▶ **Exercise**
Please return the data that follows precisely as written, but without the images.

Saved data entries

##########

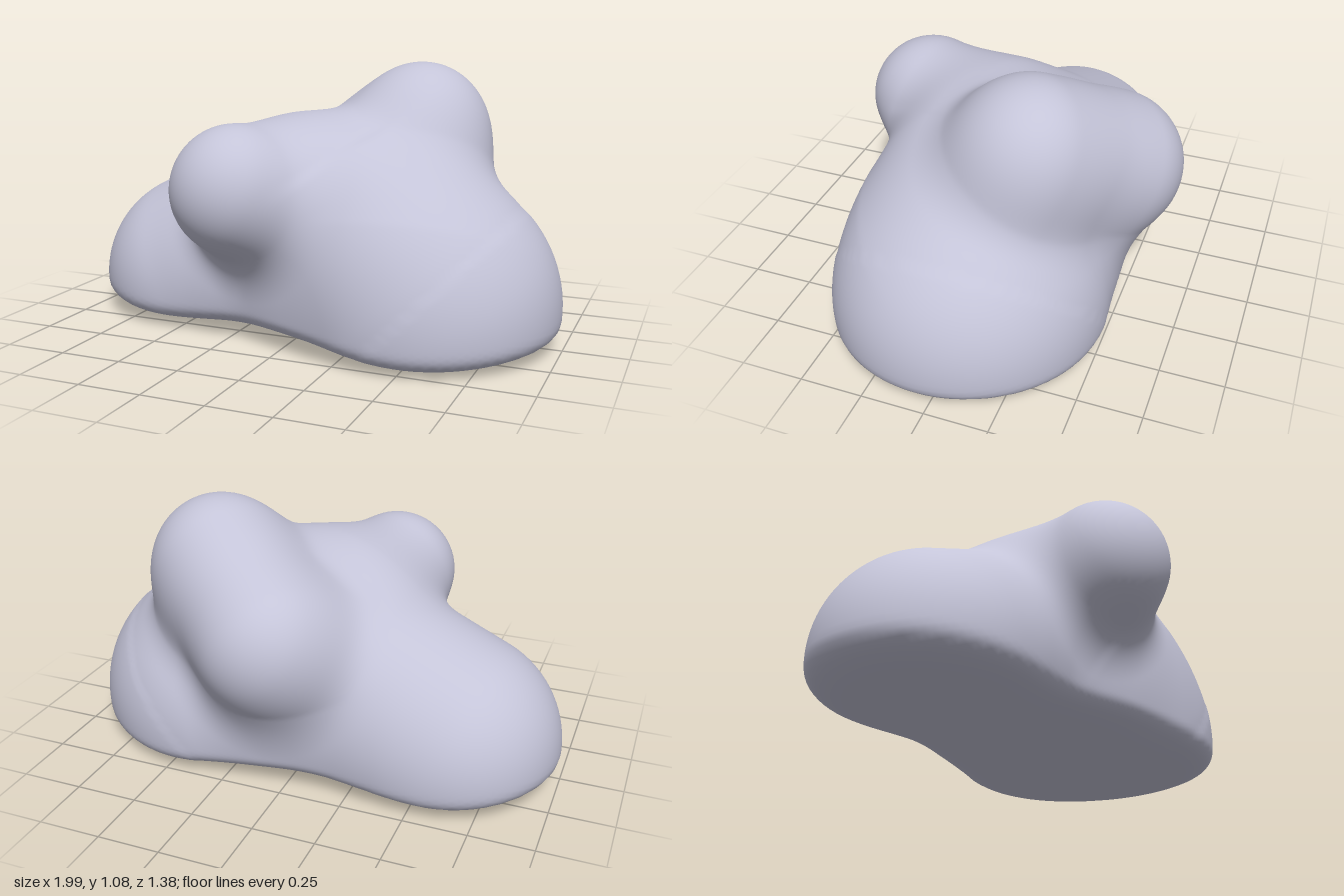
import * as THREE from 'three';
import { mergeVertices } from 'three/addons/utils/BufferGeometryUtils.js';

// Each lobe is a tapered capsule: start, end, start radius, end radius,
// and the width k of its blend into the lobes before it
const lobes = [
  { a: [-0.57, 0.15, -0.07], b: [-0.2, 0.33, -0.06], ra: 0.43, rb: 0.42, k: 0.1 },    // right foot rising to the core
  { a: [-0.4, 0.15, -0.07], b: [0.35, 0.15, 0], ra: 0.39, rb: 0.45, k: 0.1 },         // bridge between the feet
  { a: [0.47, 0.15, 0.04], b: [0.46, 0.16, 0.04], ra: 0.525, rb: 0.52, k: 0.2 },      // left foot
  { a: [0.12, 0.52, 0.08], b: [0.15, 0.5, 0.09], ra: 0.36, rb: 0.37, k: 0.25 },       // core
  { a: [0.4, 0.3, 0.08], b: [0.36, 0.66, -0.14], ra: 0.39, rb: 0.25, k: 0.15 },       // slope up to the peak
  { a: [0.37, 0.82, -0.19], b: [0.07, 0.62, -0.42], ra: 0.255, rb: 0.265, k: 0.2 },   // peak and ridge to the back bump
  { a: [0.07, 0.56, -0.36], b: [0.1, 0.15, -0.02], ra: 0.24, rb: 0.42, k: 0.15 },     // slope below the back bump
  { a: [-0.16, 0.62, 0.44], b: [-0.08, 0.56, 0.15], ra: 0.25, rb: 0.27, k: 0.18 },    // front knob
].map(({ a, b, ra, rb, k }) => {
  const start = new THREE.Vector3(...a);
  const axis = new THREE.Vector3(...b).sub(start);
  return { start, axis, ra, rb, k, len2: axis.lengthSq() };
});

const tmp = new THREE.Vector3();
function lobeDistance(p, { start, axis, ra, rb, len2 }) {
  tmp.subVectors(p, start);
  const t = THREE.MathUtils.clamp(tmp.dot(axis) / len2, 0, 1);
  return tmp.addScaledVector(axis, -t).length() - (ra + (rb - ra) * t);
}

function smoothMin(a, b, k) {
  const h = Math.max(k - Math.abs(a - b), 0) / k;
  return Math.min(a, b) - h * h * k * 0.25;
}

// Blended lobes, cut by an arched underside that curls up towards its rim
function distance(p) {
  let d = 10;
  for (const lobe of lobes) d = smoothMin(d, lobeDistance(p, lobe), lobe.k);
  const rim = 1 - THREE.MathUtils.clamp(-d / 0.16, 0, 1);
  const floor = 0.025 + 0.015 * Math.cos(5.5 * p.x) - 0.015 * p.x + 0.05 * rim * rim;
  return -smoothMin(-d, p.y - floor, 0.04);
}

// Wrap a fine sphere onto the blended form
function wrapGeometry() {
  let geo = new THREE.IcosahedronGeometry(1, 42);
  geo.deleteAttribute('normal');
  geo.deleteAttribute('uv');
  geo = mergeVertices(geo, 1e-5);
  const centre = new THREE.Vector3(0.05, 0.38, 0);
  const pos = geo.attributes.position;
  const dir = new THREE.Vector3();
  const p = new THREE.Vector3();
  const at = (t) => distance(p.copy(centre).addScaledVector(dir, t));
  for (let i = 0; i < pos.count; i++) {
    dir.fromBufferAttribute(pos, i).normalize();
    // Step inwards to the surface, then refine by halving
    let lo = 1.4;
    while (lo > 0.02 && at(lo) > 0) lo -= 0.015;
    let hi = lo + 0.015;
    for (let s = 0; s < 10; s++) {
      const mid = (lo + hi) / 2;
      if (at(mid) > 0) hi = mid;
      else lo = mid;
    }
    p.copy(centre).addScaledVector(dir, lo);
    pos.setXYZ(i, p.x, p.y, p.z);
  }
  geo.computeVertexNormals();
  return geo;
}

export function createModel() {
  const stone = new THREE.MeshStandardMaterial({ color: 0xc4c4d8 });
  stone.name = 'pale stone';
  const body = new THREE.Mesh(wrapGeometry(), stone);
  body.name = 'lumpyBody';
  const group = new THREE.Group();
  group.name = 'smoothRock';
  group.add(body);
  return group;
}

##########

▶ **Answer space**
import * as THREE from 'three';
import { mergeVertices } from 'three/addons/utils/BufferGeometryUtils.js';

// Each lobe is a tapered capsule: start, end, start radius, end radius,
// and the width k of its blend into the lobes before it
const lobes = [
  { a: [-0.57, 0.15, -0.07], b: [-0.2, 0.33, -0.06], ra: 0.43, rb: 0.42, k: 0.1 },    // right foot rising to the core
  { a: [-0.4, 0.15, -0.07], b: [0.35, 0.15, 0], ra: 0.39, rb: 0.45, k: 0.1 },         // bridge between the feet
  { a: [0.47, 0.15, 0.04], b: [0.46, 0.16, 0.04], ra: 0.525, rb: 0.52, k: 0.2 },      // left foot
  { a: [0.12, 0.52, 0.08], b: [0.15, 0.5, 0.09], ra: 0.36, rb: 0.37, k: 0.25 },       // core
  { a: [0.4, 0.3, 0.08], b: [0.36, 0.66, -0.14], ra: 0.39, rb: 0.25, k: 0.15 },       // slope up to the peak
  { a: [0.37, 0.82, -0.19], b: [0.07, 0.62, -0.42], ra: 0.255, rb: 0.265, k: 0.2 },   // peak and ridge to the back bump
  { a: [0.07, 0.56, -0.36], b: [0.1, 0.15, -0.02], ra: 0.24, rb: 0.42, k: 0.15 },     // slope below the back bump
  { a: [-0.16, 0.62, 0.44], b: [-0.08, 0.56, 0.15], ra: 0.25, rb: 0.27, k: 0.18 },    // front knob
].map(({ a, b, ra, rb, k }) => {
  const start = new THREE.Vector3(...a);
  const axis = new THREE.Vector3(...b).sub(start);
  return { start, axis, ra, rb, k, len2: axis.lengthSq() };
});

const tmp = new THREE.Vector3();
function lobeDistance(p, { start, axis, ra, rb, len2 }) {
  tmp.subVectors(p, start);
  const t = THREE.MathUtils.clamp(tmp.dot(axis) / len2, 0, 1);
  return tmp.addScaledVector(axis, -t).length() - (ra + (rb - ra) * t);
}

function smoothMin(a, b, k) {
  const h = Math.max(k - Math.abs(a - b), 0) / k;
  return Math.min(a, b) - h * h * k * 0.25;
}

// Blended lobes, cut by an arched underside that curls up towards its rim
function distance(p) {
  let d = 10;
  for (const lobe of lobes) d = smoothMin(d, lobeDistance(p, lobe), lobe.k);
  const rim = 1 - THREE.MathUtils.clamp(-d / 0.16, 0, 1);
  const floor = 0.025 + 0.015 * Math.cos(5.5 * p.x) - 0.015 * p.x + 0.05 * rim * rim;
  return -smoothMin(-d, p.y - floor, 0.04);
}

// Wrap a fine sphere onto the blended form
function wrapGeometry() {
  let geo = new THREE.IcosahedronGeometry(1, 42);
  geo.deleteAttribute('normal');
  geo.deleteAttribute('uv');
  geo = mergeVertices(geo, 1e-5);
  const centre = new THREE.Vector3(0.05, 0.38, 0);
  const pos = geo.attributes.position;
  const dir = new THREE.Vector3();
  const p = new THREE.Vector3();
  const at = (t) => distance(p.copy(centre).addScaledVector(dir, t));
  for (let i = 0; i < pos.count; i++) {
    dir.fromBufferAttribute(pos, i).normalize();
    // Step inwards to the surface, then refine by halving
    let lo = 1.4;
    while (lo > 0.02 && at(lo) > 0) lo -= 0.015;
    let hi = lo + 0.015;
    for (let s = 0; s < 10; s++) {
      const mid = (lo + hi) / 2;
      if (at(mid) > 0) hi = mid;
      else lo = mid;
    }
    p.copy(centre).addScaledVector(dir, lo);
    pos.setXYZ(i, p.x, p.y, p.z);
  }
  geo.computeVertexNormals();
  return geo;
}

export function createModel() {
  const stone = new THREE.MeshStandardMaterial({ color: 0xc4c4d8 });
  stone.name = 'pale stone';
  const body = new THREE.Mesh(wrapGeometry(), stone);
  body.name = 'lumpyBody';
  const group = new THREE.Group();
  group.name = 'smoothRock';
  group.add(body);
  return group;
}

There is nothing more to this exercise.